- _Dataset entries_

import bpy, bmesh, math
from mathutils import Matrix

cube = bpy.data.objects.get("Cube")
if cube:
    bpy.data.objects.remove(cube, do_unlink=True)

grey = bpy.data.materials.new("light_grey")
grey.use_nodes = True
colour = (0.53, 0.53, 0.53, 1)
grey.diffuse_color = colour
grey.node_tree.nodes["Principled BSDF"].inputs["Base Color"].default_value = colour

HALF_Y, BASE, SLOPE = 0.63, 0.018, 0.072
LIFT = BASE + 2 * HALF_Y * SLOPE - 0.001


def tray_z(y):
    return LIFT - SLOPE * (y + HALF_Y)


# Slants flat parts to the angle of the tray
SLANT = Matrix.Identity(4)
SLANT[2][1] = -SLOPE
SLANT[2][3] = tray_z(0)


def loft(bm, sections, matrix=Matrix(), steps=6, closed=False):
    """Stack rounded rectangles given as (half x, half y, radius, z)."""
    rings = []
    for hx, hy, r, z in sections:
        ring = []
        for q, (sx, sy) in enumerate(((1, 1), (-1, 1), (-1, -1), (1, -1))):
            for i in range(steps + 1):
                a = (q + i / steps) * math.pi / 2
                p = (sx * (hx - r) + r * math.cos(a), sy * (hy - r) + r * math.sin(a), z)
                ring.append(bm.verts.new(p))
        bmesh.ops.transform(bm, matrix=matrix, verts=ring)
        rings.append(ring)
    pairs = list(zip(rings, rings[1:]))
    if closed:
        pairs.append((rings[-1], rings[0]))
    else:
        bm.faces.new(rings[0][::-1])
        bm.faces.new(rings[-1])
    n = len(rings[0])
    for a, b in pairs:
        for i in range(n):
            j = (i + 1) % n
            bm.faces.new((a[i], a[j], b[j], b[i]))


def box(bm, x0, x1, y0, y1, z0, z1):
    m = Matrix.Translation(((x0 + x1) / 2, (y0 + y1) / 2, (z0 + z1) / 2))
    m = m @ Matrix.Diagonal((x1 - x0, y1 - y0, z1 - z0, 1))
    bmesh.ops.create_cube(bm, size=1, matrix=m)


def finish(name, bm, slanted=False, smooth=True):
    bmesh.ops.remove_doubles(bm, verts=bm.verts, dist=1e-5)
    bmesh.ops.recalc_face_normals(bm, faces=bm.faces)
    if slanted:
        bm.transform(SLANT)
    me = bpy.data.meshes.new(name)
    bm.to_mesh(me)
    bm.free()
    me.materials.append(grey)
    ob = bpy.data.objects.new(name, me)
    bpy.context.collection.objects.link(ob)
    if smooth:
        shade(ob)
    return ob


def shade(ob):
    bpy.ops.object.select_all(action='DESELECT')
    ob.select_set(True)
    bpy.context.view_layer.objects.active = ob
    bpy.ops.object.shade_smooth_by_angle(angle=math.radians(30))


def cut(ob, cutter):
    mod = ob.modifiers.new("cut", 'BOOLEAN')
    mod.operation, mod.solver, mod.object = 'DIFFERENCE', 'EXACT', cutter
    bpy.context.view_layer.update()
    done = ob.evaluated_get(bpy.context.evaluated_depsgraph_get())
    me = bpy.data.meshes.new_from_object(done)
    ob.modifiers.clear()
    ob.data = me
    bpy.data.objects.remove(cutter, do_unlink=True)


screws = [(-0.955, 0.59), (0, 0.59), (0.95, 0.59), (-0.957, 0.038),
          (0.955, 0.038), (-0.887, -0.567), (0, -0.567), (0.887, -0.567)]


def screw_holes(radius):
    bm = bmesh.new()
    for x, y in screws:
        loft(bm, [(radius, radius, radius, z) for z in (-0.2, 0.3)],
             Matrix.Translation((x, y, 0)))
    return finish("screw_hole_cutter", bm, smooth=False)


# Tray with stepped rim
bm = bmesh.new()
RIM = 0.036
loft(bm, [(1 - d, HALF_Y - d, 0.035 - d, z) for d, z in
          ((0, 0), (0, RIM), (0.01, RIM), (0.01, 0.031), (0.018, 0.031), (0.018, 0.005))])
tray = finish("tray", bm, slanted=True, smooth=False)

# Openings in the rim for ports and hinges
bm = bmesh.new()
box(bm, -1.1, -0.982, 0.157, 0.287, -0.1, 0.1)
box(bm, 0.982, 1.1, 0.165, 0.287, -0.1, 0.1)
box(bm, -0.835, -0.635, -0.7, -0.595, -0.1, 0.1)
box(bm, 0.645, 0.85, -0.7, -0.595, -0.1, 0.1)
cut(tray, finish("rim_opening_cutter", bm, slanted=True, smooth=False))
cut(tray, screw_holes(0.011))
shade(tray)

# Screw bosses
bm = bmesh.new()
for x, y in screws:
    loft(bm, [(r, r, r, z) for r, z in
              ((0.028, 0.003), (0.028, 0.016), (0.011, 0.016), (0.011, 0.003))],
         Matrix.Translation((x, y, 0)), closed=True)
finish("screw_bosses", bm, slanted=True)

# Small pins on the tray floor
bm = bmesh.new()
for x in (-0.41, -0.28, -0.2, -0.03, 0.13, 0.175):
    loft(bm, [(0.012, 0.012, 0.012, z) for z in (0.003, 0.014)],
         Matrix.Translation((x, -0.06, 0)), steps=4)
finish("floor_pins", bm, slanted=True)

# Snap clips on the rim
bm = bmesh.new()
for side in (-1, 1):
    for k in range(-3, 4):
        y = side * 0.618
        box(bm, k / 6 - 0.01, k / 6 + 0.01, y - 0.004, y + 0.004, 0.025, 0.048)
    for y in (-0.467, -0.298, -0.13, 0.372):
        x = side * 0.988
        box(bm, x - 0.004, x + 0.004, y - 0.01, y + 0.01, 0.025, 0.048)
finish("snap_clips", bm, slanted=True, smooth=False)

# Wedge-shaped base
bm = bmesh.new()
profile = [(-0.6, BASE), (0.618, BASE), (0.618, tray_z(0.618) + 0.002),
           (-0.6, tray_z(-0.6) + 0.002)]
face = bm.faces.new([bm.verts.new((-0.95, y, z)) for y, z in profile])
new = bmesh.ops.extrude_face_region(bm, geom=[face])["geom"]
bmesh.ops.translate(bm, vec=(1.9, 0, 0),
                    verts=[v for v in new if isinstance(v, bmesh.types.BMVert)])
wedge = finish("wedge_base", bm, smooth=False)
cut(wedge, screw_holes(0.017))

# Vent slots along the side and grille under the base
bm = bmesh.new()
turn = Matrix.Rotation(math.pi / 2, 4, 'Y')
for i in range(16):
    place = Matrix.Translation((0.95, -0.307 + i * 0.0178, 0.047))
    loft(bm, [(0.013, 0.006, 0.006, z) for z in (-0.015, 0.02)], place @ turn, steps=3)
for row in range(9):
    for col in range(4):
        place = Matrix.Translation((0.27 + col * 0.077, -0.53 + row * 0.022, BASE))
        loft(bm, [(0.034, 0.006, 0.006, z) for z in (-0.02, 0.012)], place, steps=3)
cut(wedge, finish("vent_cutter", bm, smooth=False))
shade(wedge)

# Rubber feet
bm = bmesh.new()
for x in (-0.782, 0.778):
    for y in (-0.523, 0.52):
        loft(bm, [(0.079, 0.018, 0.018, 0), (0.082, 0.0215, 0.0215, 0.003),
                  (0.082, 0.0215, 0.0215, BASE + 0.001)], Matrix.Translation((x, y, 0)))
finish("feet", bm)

- _Task goal_
Start at the first line of the entries above. Set down each line exactly through the one with "# Slants flat parts to the angle of the tray", and stop there.

- _Expected answer_
import bpy, bmesh, math
from mathutils import Matrix

cube = bpy.data.objects.get("Cube")
if cube:
    bpy.data.objects.remove(cube, do_unlink=True)

grey = bpy.data.materials.new("light_grey")
grey.use_nodes = True
colour = (0.53, 0.53, 0.53, 1)
grey.diffuse_color = colour
grey.node_tree.nodes["Principled BSDF"].inputs["Base Color"].default_value = colour

HALF_Y, BASE, SLOPE = 0.63, 0.018, 0.072
LIFT = BASE + 2 * HALF_Y * SLOPE - 0.001


def tray_z(y):
    return LIFT - SLOPE * (y + HALF_Y)


# Slants flat parts to the angle of the tray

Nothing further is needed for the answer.